[Stored data entries]
- - - - -

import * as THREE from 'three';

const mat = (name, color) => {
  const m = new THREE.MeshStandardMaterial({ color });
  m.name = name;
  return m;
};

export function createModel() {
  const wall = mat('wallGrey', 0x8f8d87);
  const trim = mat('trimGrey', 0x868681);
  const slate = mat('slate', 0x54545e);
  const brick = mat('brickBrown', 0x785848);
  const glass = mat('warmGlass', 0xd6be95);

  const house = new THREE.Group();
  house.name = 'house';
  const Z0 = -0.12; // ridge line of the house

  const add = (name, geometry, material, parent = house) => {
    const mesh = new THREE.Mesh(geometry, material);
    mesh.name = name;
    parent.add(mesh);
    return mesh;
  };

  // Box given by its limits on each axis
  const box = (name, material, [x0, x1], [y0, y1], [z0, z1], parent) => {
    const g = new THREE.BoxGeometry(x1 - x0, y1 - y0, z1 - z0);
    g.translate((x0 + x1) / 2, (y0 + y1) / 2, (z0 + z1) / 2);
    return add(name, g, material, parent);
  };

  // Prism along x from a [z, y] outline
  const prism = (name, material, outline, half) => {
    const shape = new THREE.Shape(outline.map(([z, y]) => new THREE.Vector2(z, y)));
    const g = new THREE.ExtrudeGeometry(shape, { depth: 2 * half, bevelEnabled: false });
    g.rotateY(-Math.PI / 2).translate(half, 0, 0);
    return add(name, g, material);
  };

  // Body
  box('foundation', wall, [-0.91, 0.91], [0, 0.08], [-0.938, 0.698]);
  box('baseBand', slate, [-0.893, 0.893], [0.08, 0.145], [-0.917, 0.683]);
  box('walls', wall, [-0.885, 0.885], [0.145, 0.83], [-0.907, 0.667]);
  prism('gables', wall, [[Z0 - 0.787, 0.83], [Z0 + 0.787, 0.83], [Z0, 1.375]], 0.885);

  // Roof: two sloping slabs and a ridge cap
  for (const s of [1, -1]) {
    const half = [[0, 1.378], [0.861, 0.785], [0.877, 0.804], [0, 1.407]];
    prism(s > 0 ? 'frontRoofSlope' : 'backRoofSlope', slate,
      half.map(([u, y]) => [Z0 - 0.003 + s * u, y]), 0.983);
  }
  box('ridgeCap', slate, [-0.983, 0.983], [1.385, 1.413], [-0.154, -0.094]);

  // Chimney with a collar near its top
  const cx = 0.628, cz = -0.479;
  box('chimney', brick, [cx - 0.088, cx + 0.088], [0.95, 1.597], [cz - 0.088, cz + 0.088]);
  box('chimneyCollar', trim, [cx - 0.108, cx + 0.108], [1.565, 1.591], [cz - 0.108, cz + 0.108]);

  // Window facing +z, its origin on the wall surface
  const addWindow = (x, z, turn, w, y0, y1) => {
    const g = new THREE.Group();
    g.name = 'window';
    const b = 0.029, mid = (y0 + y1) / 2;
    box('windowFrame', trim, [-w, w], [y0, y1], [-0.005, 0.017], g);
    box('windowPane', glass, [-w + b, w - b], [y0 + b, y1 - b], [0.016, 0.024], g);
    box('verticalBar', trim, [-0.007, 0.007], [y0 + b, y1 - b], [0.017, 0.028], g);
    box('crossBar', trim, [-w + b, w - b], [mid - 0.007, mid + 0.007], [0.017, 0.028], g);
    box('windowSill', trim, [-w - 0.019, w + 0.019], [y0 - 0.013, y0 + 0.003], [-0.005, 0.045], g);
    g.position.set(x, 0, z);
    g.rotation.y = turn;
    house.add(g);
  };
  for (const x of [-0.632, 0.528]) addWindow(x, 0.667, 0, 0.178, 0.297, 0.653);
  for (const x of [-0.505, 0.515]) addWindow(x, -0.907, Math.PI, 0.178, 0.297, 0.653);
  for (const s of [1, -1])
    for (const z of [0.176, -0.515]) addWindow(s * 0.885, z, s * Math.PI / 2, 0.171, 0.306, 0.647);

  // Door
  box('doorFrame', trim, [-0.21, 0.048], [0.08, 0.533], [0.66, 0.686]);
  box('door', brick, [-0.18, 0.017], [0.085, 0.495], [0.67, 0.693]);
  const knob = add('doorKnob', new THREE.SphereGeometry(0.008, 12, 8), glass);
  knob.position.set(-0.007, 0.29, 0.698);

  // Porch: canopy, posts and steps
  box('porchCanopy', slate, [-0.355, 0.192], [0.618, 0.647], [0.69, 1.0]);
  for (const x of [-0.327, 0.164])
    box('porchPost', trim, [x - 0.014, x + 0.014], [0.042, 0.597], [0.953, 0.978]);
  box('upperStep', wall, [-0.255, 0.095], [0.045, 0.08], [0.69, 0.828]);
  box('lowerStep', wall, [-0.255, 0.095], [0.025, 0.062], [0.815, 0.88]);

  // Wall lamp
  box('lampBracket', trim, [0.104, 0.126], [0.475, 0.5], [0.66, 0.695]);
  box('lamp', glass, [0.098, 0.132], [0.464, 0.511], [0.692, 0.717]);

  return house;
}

- - - - -

Goal of the exercise
With the line holding "half, bevelEnabled: false" as the first and the line holding "prism('gables', wall, [[Z0" as the last, set down that range of the entries above exactly, and nothing else.

Expected answer
    const g = new THREE.ExtrudeGeometry(shape, { depth: 2 * half, bevelEnabled: false });
    g.rotateY(-Math.PI / 2).translate(half, 0, 0);
    return add(name, g, material);
  };

  // Body
  box('foundation', wall, [-0.91, 0.91], [0, 0.08], [-0.938, 0.698]);
  box('baseBand', slate, [-0.893, 0.893], [0.08, 0.145], [-0.917, 0.683]);
  box('walls', wall, [-0.885, 0.885], [0.145, 0.83], [-0.907, 0.667]);
  prism('gables', wall, [[Z0 - 0.787, 0.83], [Z0 + 0.787, 0.83], [Z0, 1.375]], 0.885);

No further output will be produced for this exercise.